* RECORDS PROVIDED
_ _ _ _ _
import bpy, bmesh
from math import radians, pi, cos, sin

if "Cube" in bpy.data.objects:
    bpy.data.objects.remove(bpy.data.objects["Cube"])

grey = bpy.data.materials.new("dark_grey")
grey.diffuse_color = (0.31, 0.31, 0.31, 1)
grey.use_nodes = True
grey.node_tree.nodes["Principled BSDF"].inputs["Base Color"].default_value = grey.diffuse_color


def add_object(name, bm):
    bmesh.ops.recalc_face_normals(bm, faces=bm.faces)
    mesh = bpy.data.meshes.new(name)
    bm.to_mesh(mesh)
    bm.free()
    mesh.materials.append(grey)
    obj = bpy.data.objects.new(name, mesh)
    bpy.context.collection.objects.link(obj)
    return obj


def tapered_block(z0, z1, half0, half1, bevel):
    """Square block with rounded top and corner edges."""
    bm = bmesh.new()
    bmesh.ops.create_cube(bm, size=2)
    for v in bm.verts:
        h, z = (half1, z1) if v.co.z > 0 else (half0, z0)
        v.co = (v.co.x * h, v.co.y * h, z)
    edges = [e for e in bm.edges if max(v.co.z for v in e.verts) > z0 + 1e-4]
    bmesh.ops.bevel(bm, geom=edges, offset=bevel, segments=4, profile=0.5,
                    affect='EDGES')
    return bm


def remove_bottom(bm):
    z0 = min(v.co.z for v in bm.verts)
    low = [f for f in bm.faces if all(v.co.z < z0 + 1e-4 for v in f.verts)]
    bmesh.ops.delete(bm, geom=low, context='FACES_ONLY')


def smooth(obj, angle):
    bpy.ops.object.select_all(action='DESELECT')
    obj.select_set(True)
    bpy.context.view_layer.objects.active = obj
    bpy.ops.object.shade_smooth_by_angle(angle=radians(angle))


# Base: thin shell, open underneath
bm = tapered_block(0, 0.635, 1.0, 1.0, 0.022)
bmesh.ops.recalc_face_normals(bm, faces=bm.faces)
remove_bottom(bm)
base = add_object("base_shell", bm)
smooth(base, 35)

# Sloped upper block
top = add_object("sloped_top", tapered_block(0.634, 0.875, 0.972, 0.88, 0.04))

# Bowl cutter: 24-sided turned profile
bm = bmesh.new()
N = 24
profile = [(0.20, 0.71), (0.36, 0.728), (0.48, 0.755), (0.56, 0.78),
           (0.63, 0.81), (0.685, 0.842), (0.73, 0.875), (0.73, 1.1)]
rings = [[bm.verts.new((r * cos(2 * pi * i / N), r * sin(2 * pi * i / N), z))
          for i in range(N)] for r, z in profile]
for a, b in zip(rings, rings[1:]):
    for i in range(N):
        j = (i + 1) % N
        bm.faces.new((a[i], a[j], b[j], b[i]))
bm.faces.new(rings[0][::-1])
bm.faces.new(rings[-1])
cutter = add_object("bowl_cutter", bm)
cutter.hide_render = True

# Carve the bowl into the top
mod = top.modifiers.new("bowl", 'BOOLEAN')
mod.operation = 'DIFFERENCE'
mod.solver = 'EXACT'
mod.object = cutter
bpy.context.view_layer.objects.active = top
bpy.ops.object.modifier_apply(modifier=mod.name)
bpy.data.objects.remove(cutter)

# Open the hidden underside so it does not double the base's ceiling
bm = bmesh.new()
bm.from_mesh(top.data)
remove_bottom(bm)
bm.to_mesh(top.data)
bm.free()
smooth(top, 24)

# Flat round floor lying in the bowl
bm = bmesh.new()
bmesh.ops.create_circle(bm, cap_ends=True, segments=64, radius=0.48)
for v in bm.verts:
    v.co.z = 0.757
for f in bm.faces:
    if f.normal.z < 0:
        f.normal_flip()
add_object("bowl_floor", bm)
_ _ _ _ _
* WHAT TO WORK ON
Look back at the records above. Repeat all of them exactly.

* SOLUTION TO THE EXERCISE
import bpy, bmesh
from math import radians, pi, cos, sin

if "Cube" in bpy.data.objects:
    bpy.data.objects.remove(bpy.data.objects["Cube"])

grey = bpy.data.materials.new("dark_grey")
grey.diffuse_color = (0.31, 0.31, 0.31, 1)
grey.use_nodes = True
grey.node_tree.nodes["Principled BSDF"].inputs["Base Color"].default_value = grey.diffuse_color


def add_object(name, bm):
    bmesh.ops.recalc_face_normals(bm, faces=bm.faces)
    mesh = bpy.data.meshes.new(name)
    bm.to_mesh(mesh)
    bm.free()
    mesh.materials.append(grey)
    obj = bpy.data.objects.new(name, mesh)
    bpy.context.collection.objects.link(obj)
    return obj


def tapered_block(z0, z1, half0, half1, bevel):
    """Square block with rounded top and corner edges."""
    bm = bmesh.new()
    bmesh.ops.create_cube(bm, size=2)
    for v in bm.verts:
        h, z = (half1, z1) if v.co.z > 0 else (half0, z0)
        v.co = (v.co.x * h, v.co.y * h, z)
    edges = [e for e in bm.edges if max(v.co.z for v in e.verts) > z0 + 1e-4]
    bmesh.ops.bevel(bm, geom=edges, offset=bevel, segments=4, profile=0.5,
                    affect='EDGES')
    return bm


def remove_bottom(bm):
    z0 = min(v.co.z for v in bm.verts)
    low = [f for f in bm.faces if all(v.co.z < z0 + 1e-4 for v in f.verts)]
    bmesh.ops.delete(bm, geom=low, context='FACES_ONLY')


def smooth(obj, angle):
    bpy.ops.object.select_all(action='DESELECT')
    obj.select_set(True)
    bpy.context.view_layer.objects.active = obj
    bpy.ops.object.shade_smooth_by_angle(angle=radians(angle))


# Base: thin shell, open underneath
bm = tapered_block(0, 0.635, 1.0, 1.0, 0.022)
bmesh.ops.recalc_face_normals(bm, faces=bm.faces)
remove_bottom(bm)
base = add_object("base_shell", bm)
smooth(base, 35)

# Sloped upper block
top = add_object("sloped_top", tapered_block(0.634, 0.875, 0.972, 0.88, 0.04))

# Bowl cutter: 24-sided turned profile
bm = bmesh.new()
N = 24
profile = [(0.20, 0.71), (0.36, 0.728), (0.48, 0.755), (0.56, 0.78),
           (0.63, 0.81), (0.685, 0.842), (0.73, 0.875), (0.73, 1.1)]
rings = [[bm.verts.new((r * cos(2 * pi * i / N), r * sin(2 * pi * i / N), z))
          for i in range(N)] for r, z in profile]
for a, b in zip(rings, rings[1:]):
    for i in range(N):
        j = (i + 1) % N
        bm.faces.new((a[i], a[j], b[j], b[i]))
bm.faces.new(rings[0][::-1])
bm.faces.new(rings[-1])
cutter = add_object("bowl_cutter", bm)
cutter.hide_render = True

# Carve the bowl into the top
mod = top.modifiers.new("bowl", 'BOOLEAN')
mod.operation = 'DIFFERENCE'
mod.solver = 'EXACT'
mod.object = cutter
bpy.context.view_layer.objects.active = top
bpy.ops.object.modifier_apply(modifier=mod.name)
bpy.data.objects.remove(cutter)

# Open the hidden underside so it does not double the base's ceiling
bm = bmesh.new()
bm.from_mesh(top.data)
remove_bottom(bm)
bm.to_mesh(top.data)
bm.free()
smooth(top, 24)

# Flat round floor lying in the bowl
bm = bmesh.new()
bmesh.ops.create_circle(bm, cap_ends=True, segments=64, radius=0.48)
for v in bm.verts:
    v.co.z = 0.757
for f in bm.faces:
    if f.normal.z < 0:
        f.normal_flip()
add_object("bowl_floor", bm)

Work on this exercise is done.